This book is obviously very close to your heart. To me it read like a love letter to your grandparents and the village of Fossa. Was writing it an emotional experience?

It was particularly emotional in that by the time I finished writing it my grandparents were no longer alive and the village had been devastated by the earthquake. I am blessed to have the legacy of their stories and felt driven to preserve these as they represented not just a time in history for my own family but for many others too. Nothing can fully prepare you for entering an earthquake zone not long after it has happened and I still get emotional when I think back to it.

How long did it take to write? Did you have to do many drafts?

The first (very rough!) draft poured out in longhand in three weeks at the kitchen table in Italy but I then took another three years constantly honing it and adding in research and other stories. During this time the earthquake happened and it became important to include this too. I didn’t keep track of how many drafts I did in the end but I did go over and over it many times from start to finish. It felt like a long process that wouldn’t be hurried.

Was it easy to find a publisher? Can you tell us a little bit about your path to publication?

Katherine Howell, whom I’d become friends with at uni, asked if she could show some of my chapters to her agent, Selwa Anthony. Not long after, I was stunned to get a phone call from Selwa late one Sunday afternoon, and a little further down the track a publishing contract followed. I was very fortunate and remain grateful to both Katherine and Selwa for believing in my writing. By then I was in my late thirties and had been writing since childhood so it took a little while to sink in that the dream I’d had since I was seven was actually coming true. I had a few rejections over the years and looking back I can understand why as I’d gotten impatient and sent my work in before it was ready. When I was young I naively submitted a first draft!

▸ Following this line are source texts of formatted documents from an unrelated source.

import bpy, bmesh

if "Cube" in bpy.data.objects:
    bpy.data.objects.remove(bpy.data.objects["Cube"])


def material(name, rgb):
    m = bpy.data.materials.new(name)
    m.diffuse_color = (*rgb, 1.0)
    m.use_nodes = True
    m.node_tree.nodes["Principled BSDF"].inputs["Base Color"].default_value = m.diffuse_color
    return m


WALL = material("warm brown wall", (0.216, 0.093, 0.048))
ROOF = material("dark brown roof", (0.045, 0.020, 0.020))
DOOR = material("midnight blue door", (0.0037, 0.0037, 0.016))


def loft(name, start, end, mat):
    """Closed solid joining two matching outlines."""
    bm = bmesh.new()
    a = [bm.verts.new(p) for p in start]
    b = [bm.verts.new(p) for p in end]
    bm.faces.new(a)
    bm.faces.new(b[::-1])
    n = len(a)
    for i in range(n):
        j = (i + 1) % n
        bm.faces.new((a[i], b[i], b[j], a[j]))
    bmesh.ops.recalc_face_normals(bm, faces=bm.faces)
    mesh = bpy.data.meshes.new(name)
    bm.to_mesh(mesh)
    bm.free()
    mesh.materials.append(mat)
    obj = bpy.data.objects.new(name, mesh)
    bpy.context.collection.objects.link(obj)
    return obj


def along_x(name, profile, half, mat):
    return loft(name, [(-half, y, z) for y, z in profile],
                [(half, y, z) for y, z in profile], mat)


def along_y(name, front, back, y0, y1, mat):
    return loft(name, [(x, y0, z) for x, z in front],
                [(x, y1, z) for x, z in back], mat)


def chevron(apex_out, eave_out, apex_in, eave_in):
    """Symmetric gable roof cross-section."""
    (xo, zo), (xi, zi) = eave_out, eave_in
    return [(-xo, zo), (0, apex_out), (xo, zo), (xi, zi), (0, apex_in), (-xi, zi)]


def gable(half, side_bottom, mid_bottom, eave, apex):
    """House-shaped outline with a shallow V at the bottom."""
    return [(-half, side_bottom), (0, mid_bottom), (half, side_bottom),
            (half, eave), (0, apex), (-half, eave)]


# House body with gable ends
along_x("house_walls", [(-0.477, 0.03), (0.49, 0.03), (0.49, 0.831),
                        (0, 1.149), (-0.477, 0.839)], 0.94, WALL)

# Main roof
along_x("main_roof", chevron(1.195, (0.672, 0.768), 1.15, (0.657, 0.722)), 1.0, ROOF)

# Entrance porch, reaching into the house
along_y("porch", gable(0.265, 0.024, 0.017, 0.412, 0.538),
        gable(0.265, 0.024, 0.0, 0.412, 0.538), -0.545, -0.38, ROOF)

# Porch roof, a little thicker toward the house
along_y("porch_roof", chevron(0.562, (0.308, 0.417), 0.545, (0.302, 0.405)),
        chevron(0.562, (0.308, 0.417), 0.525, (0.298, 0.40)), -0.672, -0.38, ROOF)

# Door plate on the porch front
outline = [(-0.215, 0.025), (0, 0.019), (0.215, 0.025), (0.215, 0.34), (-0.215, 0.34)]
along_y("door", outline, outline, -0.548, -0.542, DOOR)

 Once you’d found a publisher the editing process began. How did you find this experience?

My editor, Mary Rennie from HarperCollins, was insightful and sensitive and from the beginning I was very open to her suggestions and to learn from her expertise. During the editing process I discovered it is a delicate balance of following your instincts as to when to change things and not change things. The process was very positive as I knew we were both working towards making the book the best it could be.

 Have you had to do much for marketing and publicity? What sort of things have you had to do? Did you find this part of the job a challenge or something that came naturally?

Writing is such a solitary process and then the book is published and suddenly there’s the launch, publicity and many different people to meet. I felt shy and self-conscious when it came to interviews and public speaking and strove to overcome this as best I could. I especially did not feel at all comfortable in the ‘photo shoot’ situation and am much happier to be at my desk writing! However, the most wonderful part I had not anticipated was meeting many different readers who identify with the book. People continue contacting me saying it is their story too as they also feel ‘half and half’ due to their migrant heritage. And not just people of Italian descent but Chinese, Greek, Ukraine, Scottish, French Dominican… Connecting with readers has been for me the best part of Mezza being published and makes all the sacrifice and hard work worthwhile.

Finally, what advice would you give someone starting out as a writer?

Write for the love of writing, not with getting published in mind. Follow your instincts and write what feels natural to you. Write from your whole self – your sense of humour, observations, vulnerabilities, imagination, life experiences. Write first – worry about publishers, agents, who will read it, and everything else later. And keep going, even when it feels impossible, keep writing.
Zoe Boccabella

Zoe Boccabella

Thanks so much Zoe and best of luck with the continuing success of Mezza Italiana. I’m looking forward to reading your novel too.